Material for this exercise
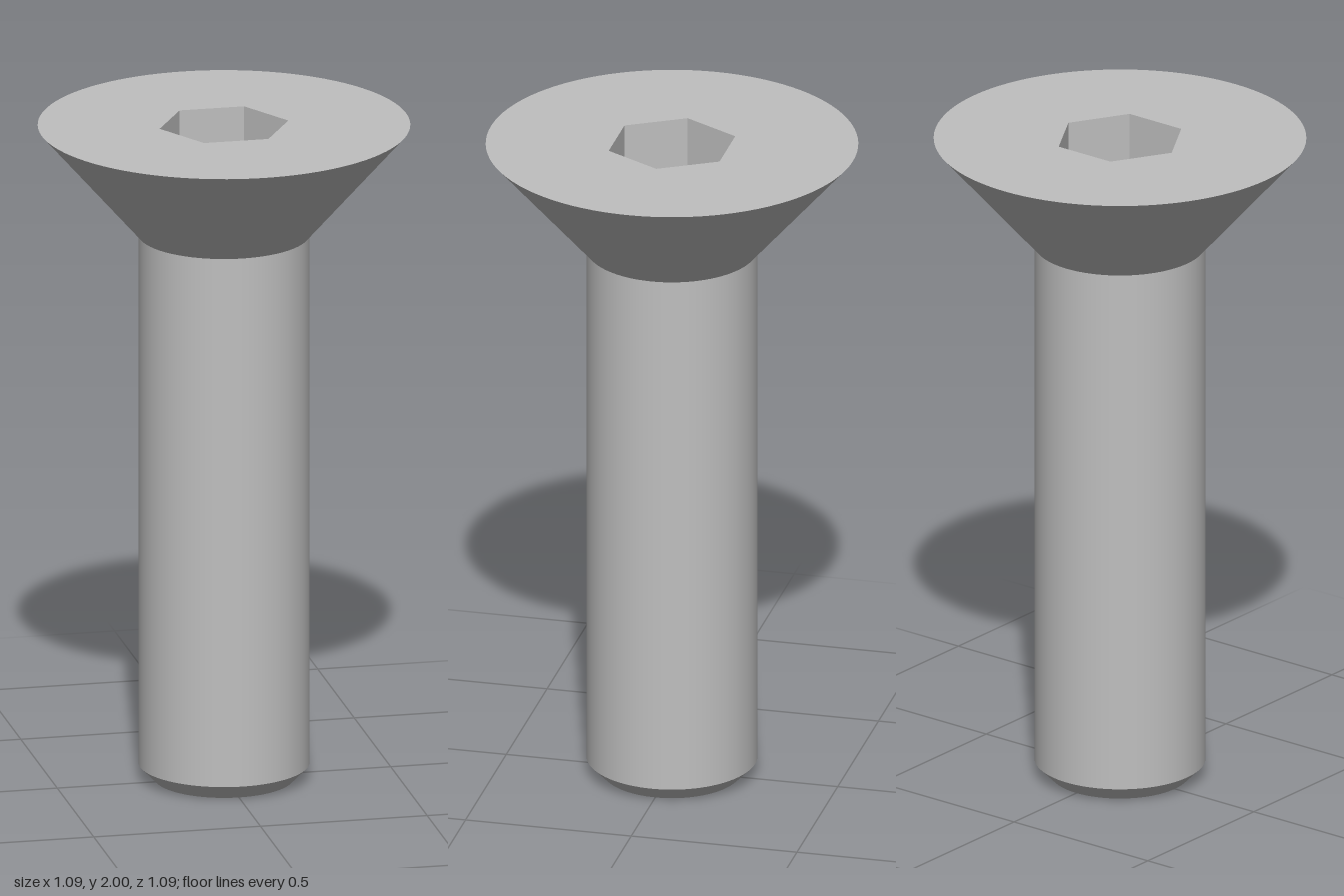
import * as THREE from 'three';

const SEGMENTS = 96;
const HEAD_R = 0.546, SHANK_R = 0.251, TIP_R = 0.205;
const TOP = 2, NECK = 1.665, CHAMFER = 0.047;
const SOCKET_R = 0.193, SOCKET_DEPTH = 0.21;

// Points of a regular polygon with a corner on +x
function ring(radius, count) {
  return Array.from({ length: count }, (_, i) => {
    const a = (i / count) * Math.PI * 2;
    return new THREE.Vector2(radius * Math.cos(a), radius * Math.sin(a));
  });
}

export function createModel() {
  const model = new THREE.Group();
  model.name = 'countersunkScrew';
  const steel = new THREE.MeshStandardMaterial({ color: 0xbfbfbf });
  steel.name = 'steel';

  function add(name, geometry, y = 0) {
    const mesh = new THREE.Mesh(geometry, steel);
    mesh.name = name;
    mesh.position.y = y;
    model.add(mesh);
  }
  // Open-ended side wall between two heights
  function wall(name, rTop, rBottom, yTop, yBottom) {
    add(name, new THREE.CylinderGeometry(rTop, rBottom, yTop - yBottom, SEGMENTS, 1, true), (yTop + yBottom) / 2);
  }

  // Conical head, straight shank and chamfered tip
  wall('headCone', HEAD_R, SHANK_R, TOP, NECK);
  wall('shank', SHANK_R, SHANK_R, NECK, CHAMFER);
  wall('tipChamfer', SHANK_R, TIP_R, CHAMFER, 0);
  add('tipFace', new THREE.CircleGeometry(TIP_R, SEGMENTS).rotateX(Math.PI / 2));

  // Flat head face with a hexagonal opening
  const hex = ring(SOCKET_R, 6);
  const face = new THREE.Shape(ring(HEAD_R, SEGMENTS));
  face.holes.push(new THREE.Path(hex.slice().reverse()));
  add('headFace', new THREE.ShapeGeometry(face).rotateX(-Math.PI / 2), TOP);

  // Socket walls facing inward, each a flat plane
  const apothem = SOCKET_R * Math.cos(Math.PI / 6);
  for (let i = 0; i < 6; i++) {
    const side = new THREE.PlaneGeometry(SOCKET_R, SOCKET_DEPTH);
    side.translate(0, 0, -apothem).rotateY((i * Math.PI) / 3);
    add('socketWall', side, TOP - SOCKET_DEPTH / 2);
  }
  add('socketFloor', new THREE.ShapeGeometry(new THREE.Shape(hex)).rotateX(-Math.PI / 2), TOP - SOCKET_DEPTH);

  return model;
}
--
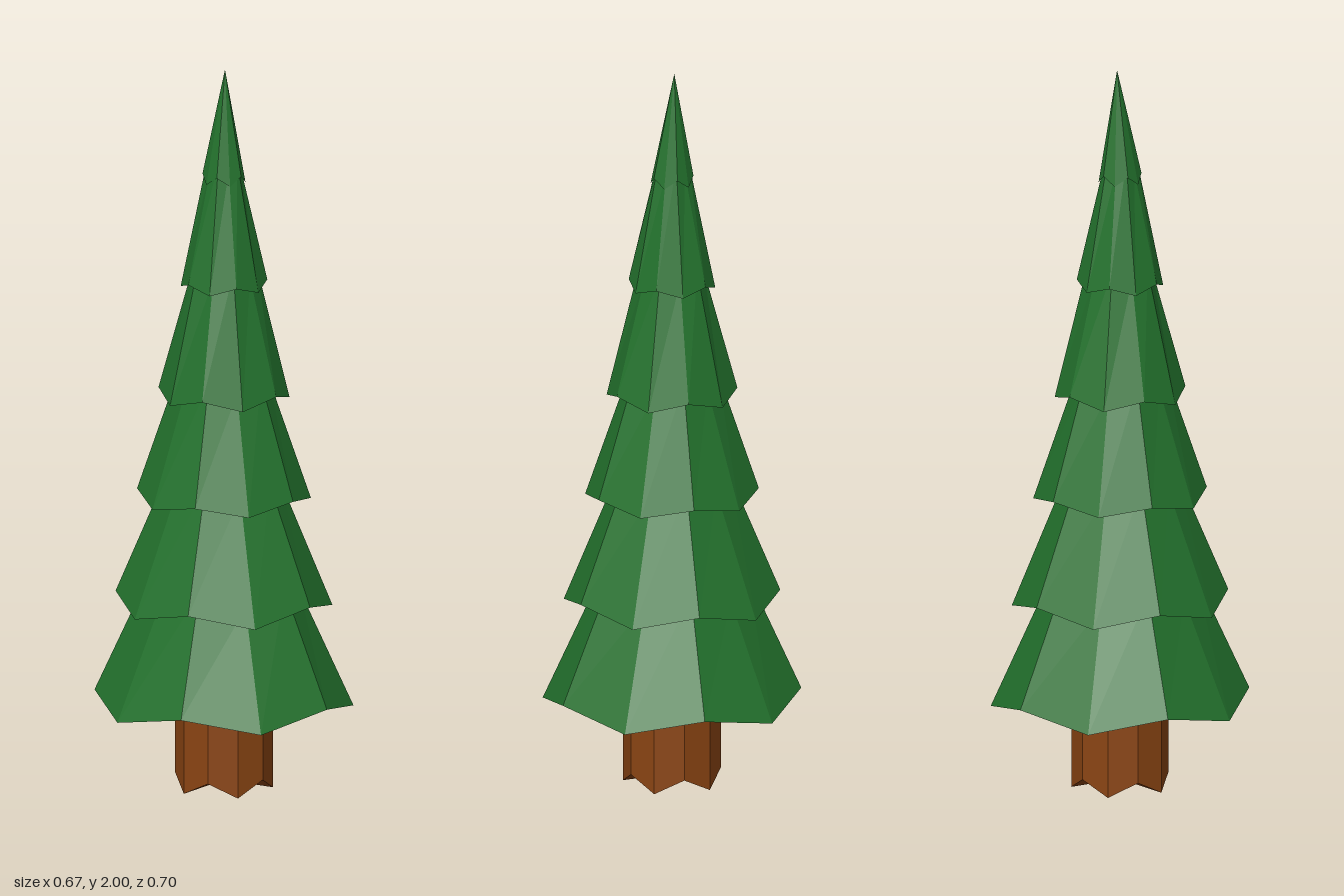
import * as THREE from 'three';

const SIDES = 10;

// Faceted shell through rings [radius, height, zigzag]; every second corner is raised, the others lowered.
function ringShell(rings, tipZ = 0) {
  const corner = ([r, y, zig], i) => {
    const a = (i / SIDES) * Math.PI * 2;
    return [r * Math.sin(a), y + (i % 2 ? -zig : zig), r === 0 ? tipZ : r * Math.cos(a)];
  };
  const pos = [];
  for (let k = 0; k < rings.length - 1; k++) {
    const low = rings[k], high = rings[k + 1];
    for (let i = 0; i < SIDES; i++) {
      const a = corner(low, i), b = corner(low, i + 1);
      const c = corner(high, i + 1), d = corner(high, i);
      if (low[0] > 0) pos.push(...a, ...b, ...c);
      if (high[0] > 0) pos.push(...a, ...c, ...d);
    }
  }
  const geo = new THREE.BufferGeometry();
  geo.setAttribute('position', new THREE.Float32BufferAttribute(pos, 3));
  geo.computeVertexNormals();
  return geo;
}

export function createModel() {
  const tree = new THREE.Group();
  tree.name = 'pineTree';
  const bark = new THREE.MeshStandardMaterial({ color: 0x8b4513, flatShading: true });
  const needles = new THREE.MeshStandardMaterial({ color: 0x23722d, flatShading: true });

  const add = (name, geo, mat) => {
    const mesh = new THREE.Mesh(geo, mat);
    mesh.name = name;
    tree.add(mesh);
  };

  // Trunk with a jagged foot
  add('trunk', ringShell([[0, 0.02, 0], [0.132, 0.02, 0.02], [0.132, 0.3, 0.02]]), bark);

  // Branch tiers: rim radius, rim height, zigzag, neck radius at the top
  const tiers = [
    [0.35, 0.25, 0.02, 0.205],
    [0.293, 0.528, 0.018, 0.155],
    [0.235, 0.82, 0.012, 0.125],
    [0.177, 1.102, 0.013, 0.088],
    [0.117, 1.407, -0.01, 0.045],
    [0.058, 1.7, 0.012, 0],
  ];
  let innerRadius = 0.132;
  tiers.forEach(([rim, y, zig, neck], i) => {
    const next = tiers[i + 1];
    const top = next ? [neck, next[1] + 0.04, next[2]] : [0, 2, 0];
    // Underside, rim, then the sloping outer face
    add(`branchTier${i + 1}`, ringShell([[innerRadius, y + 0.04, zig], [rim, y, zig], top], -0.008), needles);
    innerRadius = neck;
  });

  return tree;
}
==
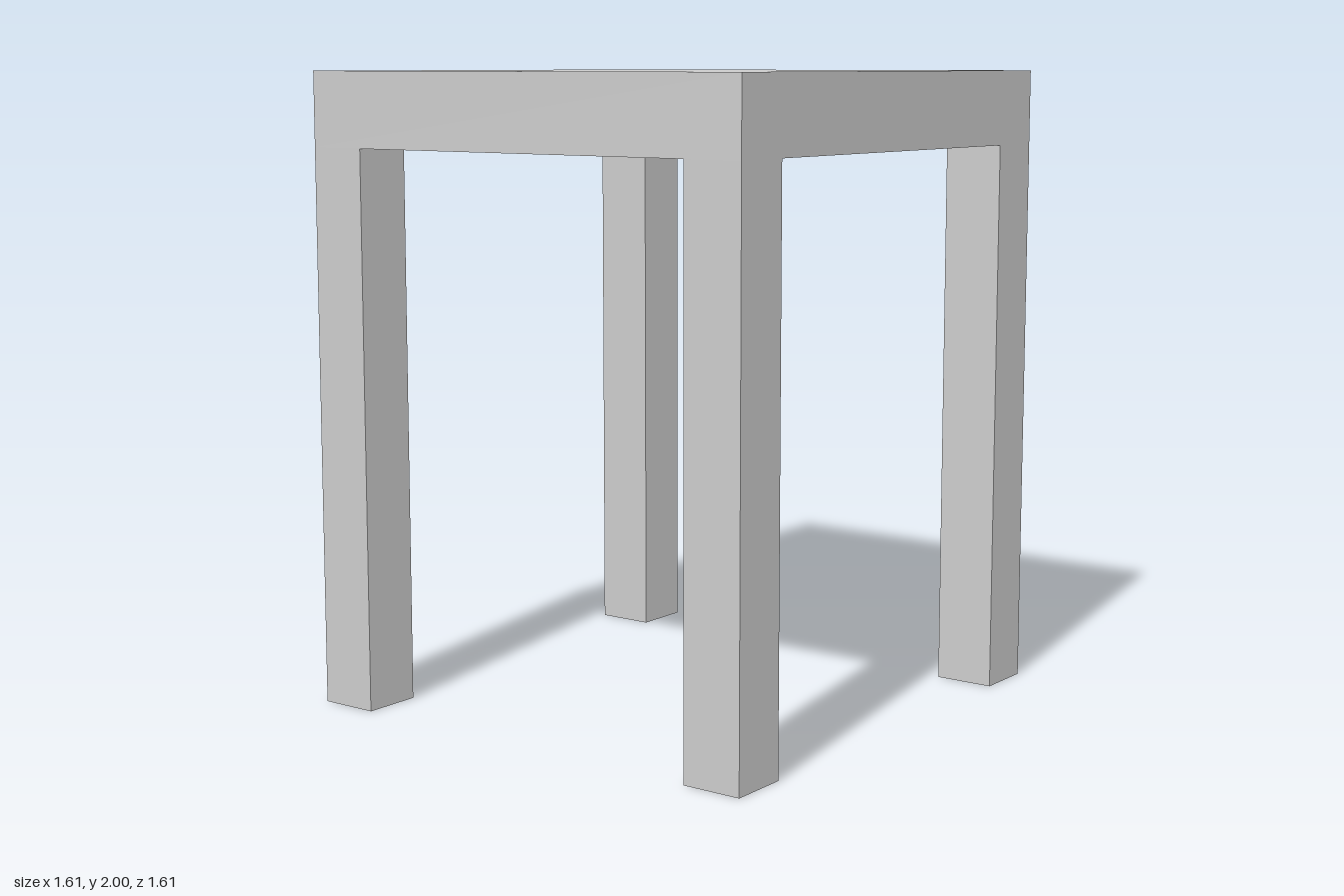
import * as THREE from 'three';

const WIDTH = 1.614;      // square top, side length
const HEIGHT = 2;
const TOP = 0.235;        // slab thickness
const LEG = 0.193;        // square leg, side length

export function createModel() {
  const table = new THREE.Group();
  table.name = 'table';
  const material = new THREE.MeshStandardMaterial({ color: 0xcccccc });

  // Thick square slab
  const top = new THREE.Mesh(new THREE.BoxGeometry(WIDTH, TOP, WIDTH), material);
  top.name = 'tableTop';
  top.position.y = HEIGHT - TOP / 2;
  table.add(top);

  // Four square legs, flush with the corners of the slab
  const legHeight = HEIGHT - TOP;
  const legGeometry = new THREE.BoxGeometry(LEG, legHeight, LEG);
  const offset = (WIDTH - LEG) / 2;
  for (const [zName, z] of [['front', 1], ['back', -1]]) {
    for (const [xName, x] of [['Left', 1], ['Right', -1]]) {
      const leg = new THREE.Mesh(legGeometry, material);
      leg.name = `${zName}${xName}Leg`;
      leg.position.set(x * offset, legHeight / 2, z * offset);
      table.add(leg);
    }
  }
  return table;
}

Assignment
With "Math" as the word to match, copy each line of the records that has it.

Problem solution
    const a = (i / count) * Math.PI * 2;
    return new THREE.Vector2(radius * Math.cos(a), radius * Math.sin(a));
  add('tipFace', new THREE.CircleGeometry(TIP_R, SEGMENTS).rotateX(Math.PI / 2));
  add('headFace', new THREE.ShapeGeometry(face).rotateX(-Math.PI / 2), TOP);
  const apothem = SOCKET_R * Math.cos(Math.PI / 6);
    side.translate(0, 0, -apothem).rotateY((i * Math.PI) / 3);
  add('socketFloor', new THREE.ShapeGeometry(new THREE.Shape(hex)).rotateX(-Math.PI / 2), TOP - SOCKET_DEPTH);
    const a = (i / SIDES) * Math.PI * 2;
    return [r * Math.sin(a), y + (i % 2 ? -zig : zig), r === 0 ? tipZ : r * Math.cos(a)];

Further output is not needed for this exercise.